Pancharatna kritis (Sanskrit pancha, five + ratna, gem) are a set of five kritis (songs) in Carnatic music, composed by Tyagaraja.
Saint Tyagaraja is probably the most well known of the composers in Carnatic music which is the classical music of South India. He lived in the late 18th century and early 19th century in Tiruvayyaru in Tanjore district in modern day Tamil Nadu. He is listed along with Muthuswami Dikshitar and Syama Sastri as the 'Musical Trinity' of Carnatic Music. His compositions are well known and sung today in classical music concerts. Around 750 of his compositions survive today. A key feature of his compositions is that very serious philosophical and even general themes relating to the human condition are set in a religious context accompanied by musicality of a very high order and all this in very simple colloquial Telugu which is easily understood by the common person.
The Pancharatna kritis of Tyagaraja are in praise of his beloved deity, Lord Ramachandra and are long and extremely skilful musical compositions. They are actually set in the style of a Ragam Tanam Pallavi (RTP) with the charanas (stanzas) substituting for the kalpana swaras (improvisatory passages) in the pallavi section of the RTP.
The Pancharatna Kritis of Thyagaraja consist of the following:
Jagadananda Karaka - Raga Nata
Dudukugala - Raga Gaula
Sadhinchene - Raga Arabhi
Kanakana Ruchira - Raga Varali
Endaro Mahanubhavulu - Raga Sri
The ragas or melodic forms of these compositions (Nata, Gaula, Arabhi, Varali, Sri) are the five Ghana ragas of Carnatic music also called the ghanapanchaka. They are so called because they are suited to playing tanam on the veena. Nata and Varali are the most ancient of the Carnatic ragas and date back 1000 years.

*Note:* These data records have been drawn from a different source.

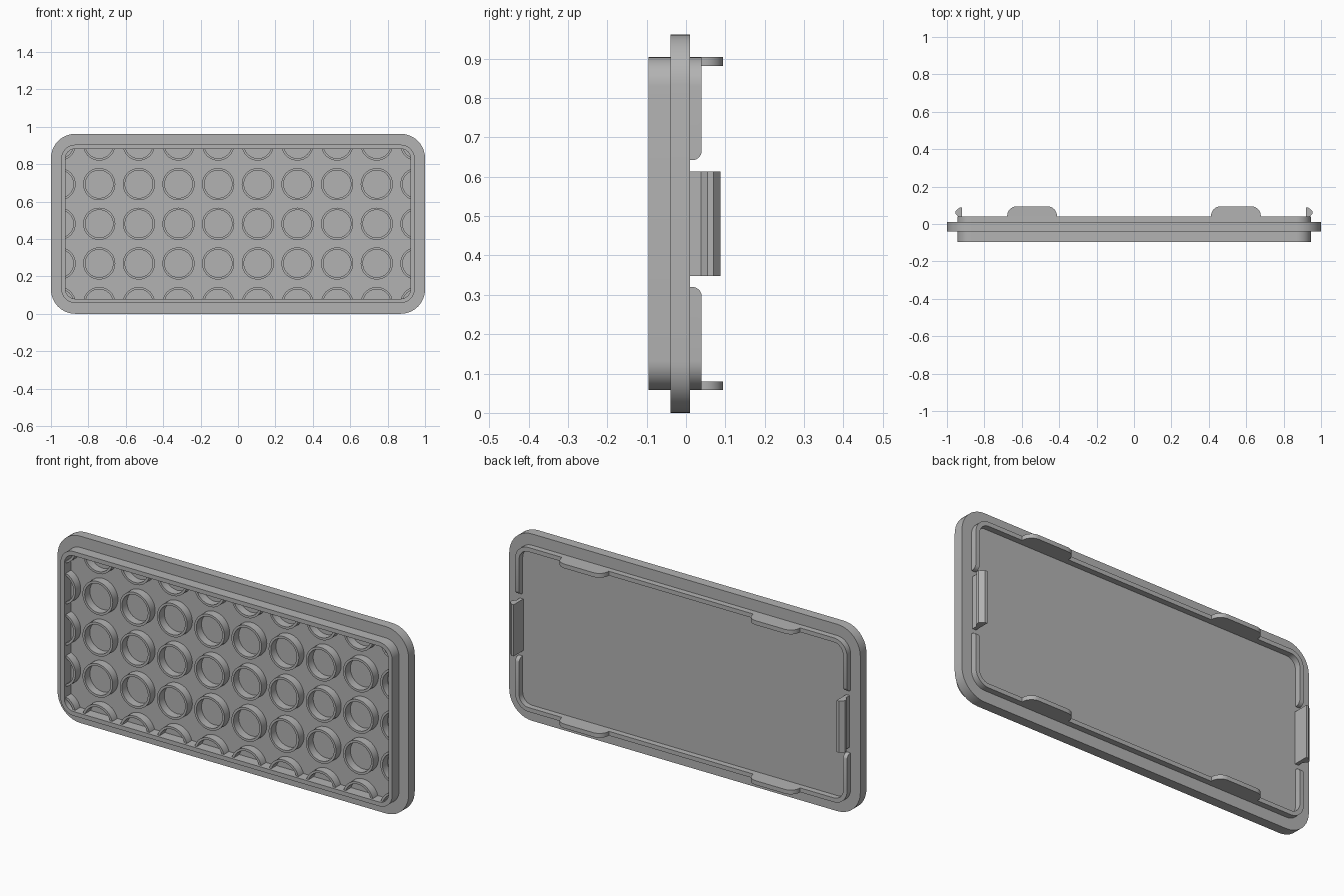
import bpy, bmesh, math
from mathutils import Vector

if "Cube" in bpy.data.objects:
    bpy.data.objects.remove(bpy.data.objects["Cube"])

grey = bpy.data.materials.new("plain grey")
grey.use_nodes = True
grey.diffuse_color = (0.45, 0.45, 0.45, 1)
grey.node_tree.nodes["Principled BSDF"].inputs["Base Color"].default_value = (0.45, 0.45, 0.45, 1)

MID = 0.481                    # height of the panel centre
FRONT, BACK = -0.04, 0.01      # faces of the panel
HALF_W, HALF_H = 0.945, 0.423  # outside of the raised rims
WALL = 0.022


def finish(bm, name):
    bmesh.ops.recalc_face_normals(bm, faces=bm.faces)
    mesh = bpy.data.meshes.new(name)
    bm.to_mesh(mesh)
    bm.free()
    mesh.materials.append(grey)
    obj = bpy.data.objects.new(name, mesh)
    bpy.context.collection.objects.link(obj)
    bpy.ops.object.select_all(action="DESELECT")
    obj.select_set(True)
    bpy.context.view_layer.objects.active = obj
    bpy.ops.object.shade_smooth_by_angle(angle=math.radians(30))
    return obj


def rounded(hw, hh, r, steps=10):
    """Rounded rectangle in x and z about the panel centre."""
    pts = []
    for q, (sx, sz) in enumerate([(1, 1), (-1, 1), (-1, -1), (1, -1)]):
        for i in range(steps + 1):
            a = math.pi / 2 * (q + i / steps)
            pts.append((sx * (hw - r) + r * math.cos(a), MID + sz * (hh - r) + r * math.sin(a)))
    return pts


def circle(cx, cz, r, n=40):
    return [(cx + r * math.cos(math.tau * i / n), cz + r * math.sin(math.tau * i / n)) for i in range(n)]


def prism(bm, pts, offset):
    """Closed solid from a 3D outline and an extrusion vector."""
    a = [bm.verts.new(p) for p in pts]
    b = [bm.verts.new(Vector(p) + Vector(offset)) for p in pts]
    bm.faces.new(a)
    bm.faces.new(b[::-1])
    for i in range(len(a)):
        j = (i + 1) % len(a)
        bm.faces.new((a[i], a[j], b[j], b[i]))


def ring(bm, outer, inner, y0, y1):
    """Hollow wall between two matching outlines."""
    loops = [[bm.verts.new((x, y, z)) for x, z in pts]
             for pts, y in ((outer, y0), (outer, y1), (inner, y1), (inner, y0))]
    n = len(outer)
    for k in range(4):
        p, q = loops[k], loops[(k + 1) % 4]
        for i in range(n):
            j = (i + 1) % n
            bm.faces.new((p[i], p[j], q[j], q[i]))


def trim(bm, point, normal):
    """Remove everything beyond a plane and cap the cut."""
    bmesh.ops.bisect_plane(bm, geom=bm.verts[:] + bm.edges[:] + bm.faces[:],
                           plane_co=point, plane_no=normal, clear_outer=True)
    bmesh.ops.holes_fill(bm, edges=[e for e in bm.edges if e.is_boundary], sides=0)


rim_outer = rounded(HALF_W, HALF_H, 0.075)
rim_inner = rounded(HALF_W - WALL, HALF_H - WALL, 0.053)

# Main panel
bm = bmesh.new()
prism(bm, [(x, FRONT, z) for x, z in rounded(1, MID, 0.13)], (0, BACK - FRONT, 0))
finish(bm, "panel")

# Front rim
bm = bmesh.new()
ring(bm, rim_outer, rim_inner, -0.095, FRONT)
finish(bm, "front_rim")

# Front tubes, cut off where they meet the rim
PITCH = 0.212
for row in range(-2, 3):
    for col in range(10):
        x, z = (col - 4.5) * PITCH, MID + row * PITCH
        bm = bmesh.new()
        ring(bm, circle(x, z, 0.086), circle(x, z, 0.074), -0.082, FRONT)
        if col in (0, 9):
            s = 1 if col else -1
            trim(bm, (s * (HALF_W - WALL + 0.002), 0, 0), (s, 0, 0))
        if abs(row) == 2:
            s = row // 2
            trim(bm, (0, 0, MID + s * (HALF_H - WALL + 0.002)), (0, 0, s))
        finish(bm, f"tube_{row + 3}_{col + 1}")

# Back lip halves, with rounded ends beside the side clips
LIP_TOP, END_R, GAP = 0.04, 0.025, 0.161
for name, s in (("upper_lip", 1), ("lower_lip", -1)):
    bm = bmesh.new()
    ring(bm, rim_outer, rim_inner, BACK, LIP_TOP)
    centre = Vector((0, LIP_TOP - END_R, MID + s * (GAP + END_R)))
    for i in range(6):
        a = math.pi / 2 * i / 6
        normal = Vector((0, math.sin(a), -s * math.cos(a)))
        trim(bm, centre + normal * END_R, normal)
    finish(bm, name)

# Long-edge tabs with rounded shoulders
TAB_HALF, TAB_TOP, TAB_R = 0.133, 0.094, 0.05
arc = [math.pi / 2 * i / 8 for i in range(9)]
right_side = [(TAB_HALF - TAB_R + TAB_R * math.cos(a), TAB_TOP - TAB_R + TAB_R * math.sin(a)) for a in arc]
tab = [(TAB_HALF, BACK)] + right_side + [(-x, y) for x, y in right_side[::-1]] + [(-TAB_HALF, BACK)]
for level, sz in (("upper", 1), ("lower", -1)):
    for side, sx in (("left", 1), ("right", -1)):
        bm = bmesh.new()
        prism(bm, [(sx * 0.545 + x, y, MID + sz * HALF_H) for x, y in tab], (0, 0, -sz * WALL))
        finish(bm, f"{level}_{side}_tab")

# Short-edge snap clips with an outward barb
clip = [(0.92, BACK), (0.939, BACK), (0.939, 0.038), (0.954, 0.055),
        (0.954, 0.07), (0.932, 0.088), (0.92, 0.088)]
for side, s in (("left", 1), ("right", -1)):
    bm = bmesh.new()
    prism(bm, [(s * x, y, MID - 0.133) for x, y in clip], (0, 0, 0.266))
    finish(bm, f"{side}_clip")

A particularly difficult musical challenge has been taken up successfully by Tyagaraja in three of these compositions. The raga Nata has a particularly distinctive use of the 'dhaivatam' note or swara. Tyagaraja has avoided the 'dhaivatam' completely in the first pancharatna kriti without losing the swarupa of Nata ragam. Similarly 'gandharam' is an accidental note of some beauty in Gaula. Tyagaraja avoids this too (except in one instance) without losing the character of the raga. Finally, he avoids the accidental 'dhaivatam' in Sri ragam, again a note that is present in some very characteristic sancharas of this raga. It requires musicality of a very high order to do something like this not once but three times in very common and much loved ragas like these.
Dr. Mangalampalli Balamuralikrishna is one of southern India's most influential vocalists and composers. Known for the optimism and clarity of his three-octave vocals, Balamuralikrishna has consistently displayed a mastery of classical musical traditions of India and has composed more than four hundred pieces. In addition to performing more than 18,000 concerts throughout the world, Balamuralikrishna has released more than 250 cassettes in his native country. According to Swarmi Chimayanda, when you listen to Balamuralikrishna's music, "you can realize what the crazy gropies felt in their ectasy of divine love". A native of Sankaraguptan, a small village in Rojolu Taluk in the East Godvari District of Andhra Prodesh, Balamuralikrishna inherited his musical skills from his parents. His father, Pattabiramayya, played flute, violin and veena, and, his mother, Suryakantamma, played veena.